Introducing Skookum JS, a JavaScript runtime

Today I’m happy to announce the humble beginnings of a project I started a while ago: Skookum JS, a JavaScript runtime.

sjs

“A JavaScript runtime???” Yes, pretty much like Node, but with a different model. Skookum JS (sjs henceforth) uses the Duktape JavaScript engine to implement a runtime similar to Python’s CPython or Ruby’s MRI.

The runtime consists of a CLI utility called sjs which acts as the interpreter and will evaluate JavaScript code, and libsjs, the library which does the heavy lifting and can be embedded in other applications. Any project can add scripting support using JavaScript by linking with libsjs and using its C API.

The runtime model is quite different from Node: there is no builtin event-driven execution, all APIs are (for the most part) object oriented versions of POSIX APIs. Let’s see how to write a socket client which connects to a server, sends ‘hello’, waits for a reply and closes the connection:

I started this project to have some fun (for certain definitions of fun) and learn some more stuff along the way. Even if the project is being open sourced now, the commit history shows its evolution, including all the mistakes and brainfarts, have fun going through it!

My idea is to have a large standard library, including the kitchen sink. Or at least that’s how I feel like today. This initial release contains the basics to get the project off the ground, expect to see improvements.

I’d like to finish this post by thanking its author for Duktape (the JavaScript engine used by sjs). It’s a really easy to use JavaScript engine, with outstanding documentation and great design choices, I couldn’t have done it without it. 10/10 would recommend.

Curious? Bored by Node because it just works? Head over to GitHub for the code, and here for the documentation.

FOSDEM aftermath

It’s been a week since FOSDEM, time to reflect.

It was my 6th FOSDEM, and I loved it since the first time I attended. So many geeks per square metre, so many interesting talks, so much swag one can buy, … what’s there not to like?!
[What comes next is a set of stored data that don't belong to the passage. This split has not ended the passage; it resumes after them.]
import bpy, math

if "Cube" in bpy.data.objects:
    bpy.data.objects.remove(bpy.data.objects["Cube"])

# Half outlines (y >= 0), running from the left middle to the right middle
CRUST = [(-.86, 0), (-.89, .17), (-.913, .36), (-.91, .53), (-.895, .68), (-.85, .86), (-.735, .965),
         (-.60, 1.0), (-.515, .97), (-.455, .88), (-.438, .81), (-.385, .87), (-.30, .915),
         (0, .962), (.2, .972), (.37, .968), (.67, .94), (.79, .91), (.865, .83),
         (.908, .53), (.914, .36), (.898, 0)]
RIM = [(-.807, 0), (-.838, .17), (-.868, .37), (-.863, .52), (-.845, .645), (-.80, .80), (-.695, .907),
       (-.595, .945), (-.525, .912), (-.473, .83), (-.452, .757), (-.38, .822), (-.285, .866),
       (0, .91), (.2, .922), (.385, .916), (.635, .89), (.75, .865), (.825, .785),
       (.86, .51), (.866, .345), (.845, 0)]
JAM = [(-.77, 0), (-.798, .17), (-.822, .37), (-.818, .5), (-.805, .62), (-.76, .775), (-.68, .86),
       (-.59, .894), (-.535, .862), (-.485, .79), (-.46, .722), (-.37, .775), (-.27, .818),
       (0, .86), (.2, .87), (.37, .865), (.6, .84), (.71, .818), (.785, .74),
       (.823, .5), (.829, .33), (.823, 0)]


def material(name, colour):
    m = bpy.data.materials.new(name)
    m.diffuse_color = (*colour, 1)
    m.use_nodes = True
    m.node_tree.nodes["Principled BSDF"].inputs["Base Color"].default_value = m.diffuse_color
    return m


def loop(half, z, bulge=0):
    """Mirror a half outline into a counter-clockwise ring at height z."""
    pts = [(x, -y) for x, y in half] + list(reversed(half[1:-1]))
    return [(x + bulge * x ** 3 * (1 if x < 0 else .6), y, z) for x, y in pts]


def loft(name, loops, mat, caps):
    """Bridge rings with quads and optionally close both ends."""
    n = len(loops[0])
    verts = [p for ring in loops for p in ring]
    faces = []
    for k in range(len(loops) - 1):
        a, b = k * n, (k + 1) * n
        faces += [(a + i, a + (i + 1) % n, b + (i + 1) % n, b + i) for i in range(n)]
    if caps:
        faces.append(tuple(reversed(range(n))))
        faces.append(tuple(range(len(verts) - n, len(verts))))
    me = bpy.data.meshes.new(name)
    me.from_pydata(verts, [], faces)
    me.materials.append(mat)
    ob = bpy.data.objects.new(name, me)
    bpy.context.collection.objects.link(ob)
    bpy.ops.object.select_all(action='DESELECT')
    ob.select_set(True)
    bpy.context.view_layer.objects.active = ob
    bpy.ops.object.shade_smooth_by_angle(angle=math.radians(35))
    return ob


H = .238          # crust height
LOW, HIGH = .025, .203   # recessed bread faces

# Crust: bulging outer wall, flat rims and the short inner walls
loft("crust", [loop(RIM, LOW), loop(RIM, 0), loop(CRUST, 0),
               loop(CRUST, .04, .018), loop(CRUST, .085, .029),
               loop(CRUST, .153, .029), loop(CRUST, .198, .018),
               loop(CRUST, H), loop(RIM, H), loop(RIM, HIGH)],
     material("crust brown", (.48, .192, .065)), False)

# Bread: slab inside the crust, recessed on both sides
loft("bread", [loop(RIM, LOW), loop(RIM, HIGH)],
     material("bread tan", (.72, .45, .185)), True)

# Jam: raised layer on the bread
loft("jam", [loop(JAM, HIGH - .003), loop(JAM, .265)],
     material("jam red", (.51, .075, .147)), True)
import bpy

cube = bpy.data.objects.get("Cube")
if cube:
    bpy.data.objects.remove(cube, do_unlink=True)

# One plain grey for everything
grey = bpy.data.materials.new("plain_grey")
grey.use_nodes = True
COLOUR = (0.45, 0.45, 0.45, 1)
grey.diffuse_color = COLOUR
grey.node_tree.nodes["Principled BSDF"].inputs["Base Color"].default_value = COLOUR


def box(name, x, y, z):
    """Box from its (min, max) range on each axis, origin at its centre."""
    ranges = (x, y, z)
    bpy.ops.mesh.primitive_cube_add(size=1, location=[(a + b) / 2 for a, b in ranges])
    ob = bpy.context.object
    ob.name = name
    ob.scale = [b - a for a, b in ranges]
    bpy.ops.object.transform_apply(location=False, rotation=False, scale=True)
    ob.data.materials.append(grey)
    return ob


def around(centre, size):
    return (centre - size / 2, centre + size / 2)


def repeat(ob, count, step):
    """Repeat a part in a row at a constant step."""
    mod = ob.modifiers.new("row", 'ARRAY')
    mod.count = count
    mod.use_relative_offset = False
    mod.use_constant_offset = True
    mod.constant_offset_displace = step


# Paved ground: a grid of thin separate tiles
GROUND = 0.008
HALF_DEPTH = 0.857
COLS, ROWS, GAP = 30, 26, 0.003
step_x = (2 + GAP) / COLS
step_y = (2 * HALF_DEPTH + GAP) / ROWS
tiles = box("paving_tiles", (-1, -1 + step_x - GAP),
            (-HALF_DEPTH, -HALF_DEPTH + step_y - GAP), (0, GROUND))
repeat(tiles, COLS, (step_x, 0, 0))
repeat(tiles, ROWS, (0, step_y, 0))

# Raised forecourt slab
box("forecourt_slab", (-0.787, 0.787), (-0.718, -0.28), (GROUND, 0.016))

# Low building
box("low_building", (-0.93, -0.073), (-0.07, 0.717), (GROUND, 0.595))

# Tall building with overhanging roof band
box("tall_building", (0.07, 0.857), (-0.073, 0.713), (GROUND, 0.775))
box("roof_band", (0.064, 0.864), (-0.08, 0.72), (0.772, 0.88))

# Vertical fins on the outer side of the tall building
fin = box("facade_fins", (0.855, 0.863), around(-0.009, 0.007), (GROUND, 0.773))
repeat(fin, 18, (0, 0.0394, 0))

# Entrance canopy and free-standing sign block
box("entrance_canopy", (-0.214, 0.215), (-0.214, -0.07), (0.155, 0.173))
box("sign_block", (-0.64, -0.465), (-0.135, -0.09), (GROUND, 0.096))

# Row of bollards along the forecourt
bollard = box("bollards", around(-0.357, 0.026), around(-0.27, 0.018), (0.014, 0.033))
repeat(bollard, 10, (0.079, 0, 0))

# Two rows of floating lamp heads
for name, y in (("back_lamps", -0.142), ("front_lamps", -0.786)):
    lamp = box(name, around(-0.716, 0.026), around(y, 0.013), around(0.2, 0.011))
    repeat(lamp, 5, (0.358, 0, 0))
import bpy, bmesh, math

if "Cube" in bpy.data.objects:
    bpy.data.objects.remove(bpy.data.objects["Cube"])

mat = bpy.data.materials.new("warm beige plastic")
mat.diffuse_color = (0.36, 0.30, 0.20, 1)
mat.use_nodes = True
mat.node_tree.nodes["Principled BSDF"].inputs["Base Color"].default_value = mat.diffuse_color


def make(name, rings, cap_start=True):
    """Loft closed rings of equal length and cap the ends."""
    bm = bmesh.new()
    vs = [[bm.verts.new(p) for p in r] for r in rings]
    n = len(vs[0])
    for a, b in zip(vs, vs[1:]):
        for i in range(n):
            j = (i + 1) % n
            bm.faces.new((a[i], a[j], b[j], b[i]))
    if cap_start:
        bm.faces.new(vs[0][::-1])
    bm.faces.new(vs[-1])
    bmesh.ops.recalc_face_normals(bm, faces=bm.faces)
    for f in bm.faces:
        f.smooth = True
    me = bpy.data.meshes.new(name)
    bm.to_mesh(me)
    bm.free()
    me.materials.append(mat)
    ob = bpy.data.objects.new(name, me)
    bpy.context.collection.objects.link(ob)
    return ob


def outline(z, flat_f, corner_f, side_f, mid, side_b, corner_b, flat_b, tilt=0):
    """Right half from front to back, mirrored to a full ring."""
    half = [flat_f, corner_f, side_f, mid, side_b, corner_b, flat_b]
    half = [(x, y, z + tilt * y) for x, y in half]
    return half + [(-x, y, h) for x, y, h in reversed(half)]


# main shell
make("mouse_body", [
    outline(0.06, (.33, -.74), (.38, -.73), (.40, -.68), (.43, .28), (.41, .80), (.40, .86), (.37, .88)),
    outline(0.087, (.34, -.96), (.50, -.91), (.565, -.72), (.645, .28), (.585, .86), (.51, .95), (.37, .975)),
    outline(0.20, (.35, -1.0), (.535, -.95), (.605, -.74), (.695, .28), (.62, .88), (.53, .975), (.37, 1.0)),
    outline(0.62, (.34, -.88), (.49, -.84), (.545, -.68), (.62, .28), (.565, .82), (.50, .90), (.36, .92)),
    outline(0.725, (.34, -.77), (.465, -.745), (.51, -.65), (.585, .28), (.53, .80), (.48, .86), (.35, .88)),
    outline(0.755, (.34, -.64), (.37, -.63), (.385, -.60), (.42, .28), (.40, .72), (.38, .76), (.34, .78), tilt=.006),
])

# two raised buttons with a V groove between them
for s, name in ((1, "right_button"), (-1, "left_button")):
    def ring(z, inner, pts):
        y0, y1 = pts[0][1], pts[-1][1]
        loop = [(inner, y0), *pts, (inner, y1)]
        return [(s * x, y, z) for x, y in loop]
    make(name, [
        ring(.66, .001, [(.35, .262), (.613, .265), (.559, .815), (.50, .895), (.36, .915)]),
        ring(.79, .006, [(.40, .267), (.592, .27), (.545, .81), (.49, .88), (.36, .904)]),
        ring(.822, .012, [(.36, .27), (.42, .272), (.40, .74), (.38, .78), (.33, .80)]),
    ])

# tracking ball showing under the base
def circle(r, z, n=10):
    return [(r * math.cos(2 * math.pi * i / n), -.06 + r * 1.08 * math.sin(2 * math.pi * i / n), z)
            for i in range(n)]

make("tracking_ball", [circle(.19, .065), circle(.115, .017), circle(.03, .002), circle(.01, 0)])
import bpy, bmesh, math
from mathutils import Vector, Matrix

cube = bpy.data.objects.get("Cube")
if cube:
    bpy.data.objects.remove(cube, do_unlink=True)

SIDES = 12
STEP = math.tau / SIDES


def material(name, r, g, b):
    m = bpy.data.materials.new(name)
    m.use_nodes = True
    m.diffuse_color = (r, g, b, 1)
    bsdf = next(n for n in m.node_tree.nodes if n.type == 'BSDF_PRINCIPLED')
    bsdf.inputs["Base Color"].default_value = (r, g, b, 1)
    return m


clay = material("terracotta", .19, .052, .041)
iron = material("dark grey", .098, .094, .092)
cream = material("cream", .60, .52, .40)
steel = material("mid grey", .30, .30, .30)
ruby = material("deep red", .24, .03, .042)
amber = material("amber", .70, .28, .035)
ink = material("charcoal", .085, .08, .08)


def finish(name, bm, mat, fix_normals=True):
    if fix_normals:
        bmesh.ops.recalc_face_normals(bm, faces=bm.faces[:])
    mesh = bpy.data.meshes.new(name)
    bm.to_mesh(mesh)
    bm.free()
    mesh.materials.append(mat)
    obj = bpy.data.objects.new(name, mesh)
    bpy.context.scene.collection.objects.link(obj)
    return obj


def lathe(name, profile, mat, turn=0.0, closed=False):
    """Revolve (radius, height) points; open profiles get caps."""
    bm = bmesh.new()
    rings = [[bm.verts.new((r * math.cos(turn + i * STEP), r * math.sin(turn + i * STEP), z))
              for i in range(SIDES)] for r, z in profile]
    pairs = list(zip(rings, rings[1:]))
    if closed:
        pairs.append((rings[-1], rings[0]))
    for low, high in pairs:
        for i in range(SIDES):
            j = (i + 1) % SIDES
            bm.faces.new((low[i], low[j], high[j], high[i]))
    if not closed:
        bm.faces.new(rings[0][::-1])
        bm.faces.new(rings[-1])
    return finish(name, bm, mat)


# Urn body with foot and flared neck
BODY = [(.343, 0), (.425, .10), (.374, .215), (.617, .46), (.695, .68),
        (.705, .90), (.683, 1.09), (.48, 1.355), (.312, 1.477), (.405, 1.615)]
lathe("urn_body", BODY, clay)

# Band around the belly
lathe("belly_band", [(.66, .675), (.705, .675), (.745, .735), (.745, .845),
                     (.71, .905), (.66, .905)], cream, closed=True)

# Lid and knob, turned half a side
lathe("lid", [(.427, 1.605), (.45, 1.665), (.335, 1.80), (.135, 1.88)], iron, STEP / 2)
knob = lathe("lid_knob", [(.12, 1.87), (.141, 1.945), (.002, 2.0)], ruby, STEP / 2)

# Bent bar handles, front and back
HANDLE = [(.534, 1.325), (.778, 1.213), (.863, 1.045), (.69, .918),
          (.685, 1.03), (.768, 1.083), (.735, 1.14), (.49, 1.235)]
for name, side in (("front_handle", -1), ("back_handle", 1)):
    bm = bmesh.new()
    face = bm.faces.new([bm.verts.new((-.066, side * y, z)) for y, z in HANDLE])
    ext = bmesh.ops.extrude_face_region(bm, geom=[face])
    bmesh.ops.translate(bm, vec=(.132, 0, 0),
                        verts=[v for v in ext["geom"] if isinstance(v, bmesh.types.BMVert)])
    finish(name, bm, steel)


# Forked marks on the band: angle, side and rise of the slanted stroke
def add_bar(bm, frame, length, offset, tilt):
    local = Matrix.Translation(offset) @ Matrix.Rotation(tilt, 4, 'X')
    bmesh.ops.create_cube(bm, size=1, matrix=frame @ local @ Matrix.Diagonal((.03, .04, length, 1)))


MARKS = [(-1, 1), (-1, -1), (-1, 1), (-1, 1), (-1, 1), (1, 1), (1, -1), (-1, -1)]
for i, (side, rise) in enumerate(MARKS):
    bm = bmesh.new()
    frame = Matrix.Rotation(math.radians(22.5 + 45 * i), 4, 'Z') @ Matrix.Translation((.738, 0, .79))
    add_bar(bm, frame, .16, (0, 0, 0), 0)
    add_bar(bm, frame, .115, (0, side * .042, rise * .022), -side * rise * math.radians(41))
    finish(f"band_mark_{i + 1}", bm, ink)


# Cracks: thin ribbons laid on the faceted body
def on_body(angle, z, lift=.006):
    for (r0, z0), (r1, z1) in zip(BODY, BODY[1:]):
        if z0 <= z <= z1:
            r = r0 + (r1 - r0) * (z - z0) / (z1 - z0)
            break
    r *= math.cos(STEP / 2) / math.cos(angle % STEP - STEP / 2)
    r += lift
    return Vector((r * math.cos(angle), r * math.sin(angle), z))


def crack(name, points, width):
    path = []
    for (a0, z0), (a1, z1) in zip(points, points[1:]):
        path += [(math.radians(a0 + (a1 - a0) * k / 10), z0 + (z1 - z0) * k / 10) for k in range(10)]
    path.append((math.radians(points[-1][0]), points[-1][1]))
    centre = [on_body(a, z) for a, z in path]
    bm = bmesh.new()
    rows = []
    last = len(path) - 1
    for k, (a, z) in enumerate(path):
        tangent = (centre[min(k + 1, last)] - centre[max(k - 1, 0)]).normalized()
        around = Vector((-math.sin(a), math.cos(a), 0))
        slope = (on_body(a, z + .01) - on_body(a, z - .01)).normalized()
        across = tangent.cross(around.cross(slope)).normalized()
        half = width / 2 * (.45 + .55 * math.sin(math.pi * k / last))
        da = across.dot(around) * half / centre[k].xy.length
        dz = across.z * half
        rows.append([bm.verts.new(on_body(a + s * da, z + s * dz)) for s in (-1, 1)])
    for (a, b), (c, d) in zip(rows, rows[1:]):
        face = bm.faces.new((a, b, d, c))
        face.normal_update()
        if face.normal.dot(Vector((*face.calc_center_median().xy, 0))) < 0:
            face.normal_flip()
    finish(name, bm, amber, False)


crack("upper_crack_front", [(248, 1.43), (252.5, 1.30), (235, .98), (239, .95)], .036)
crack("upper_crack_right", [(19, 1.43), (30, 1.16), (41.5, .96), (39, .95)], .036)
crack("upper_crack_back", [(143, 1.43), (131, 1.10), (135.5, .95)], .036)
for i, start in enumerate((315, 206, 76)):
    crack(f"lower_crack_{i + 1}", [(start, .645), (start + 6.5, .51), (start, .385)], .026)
This year was slightly different, however: I was part of the team who organized the Real Time devroom. That was a first, so I didn’t really know what to expect. I spent the entire day coordinating the devroom, making sure speakers had everything they needed and that talks where smooth and on schedule.

At the end of the day I was exhausted, but overjoyed that everything went well. We have room for improvement next year, but it won’t be our first, so we’ll at least have that!

Since I was the one present in the devroom, many people gave me feedback on our work. All positive! While I was the one representing the organizers, it was a team effort: Daniel Pocock, Ralph Meijer and Iain Learmonth were also part of the team, huge shoutout to them!

After being involved in organizing a single devroom I can only imagine how complicated it must be to get the entire event going, so I’d like to thank everyone involved in making FOSDEM happen each and every year. So much love, see you next year!

fosdem-2016

OpenHRC 1.0.0 released!

Last weekend, while at FOSDEM, we released OpenHRC 1.0.0. It’s a nice and round number, but (hopefully) we’re just getting started.

The Open Home Router Contraption (OpenHRC) is an Ansible playbook to automate the configuration of a OpenBSD based home router with the most commonly used services plus some extras:

  • DHCP
  • NTP
  • Local caching and validating DNS resolver
  • Authoritative DNS server for a configurable zone
  • Firewall
  • UPnP
  • DDNS

On this release we focused on getting all core services working together nicely. Next up is IPv6 support top to bottom. Stay tuned!

OpenHRC is brought to you by ioc32 and yours truly.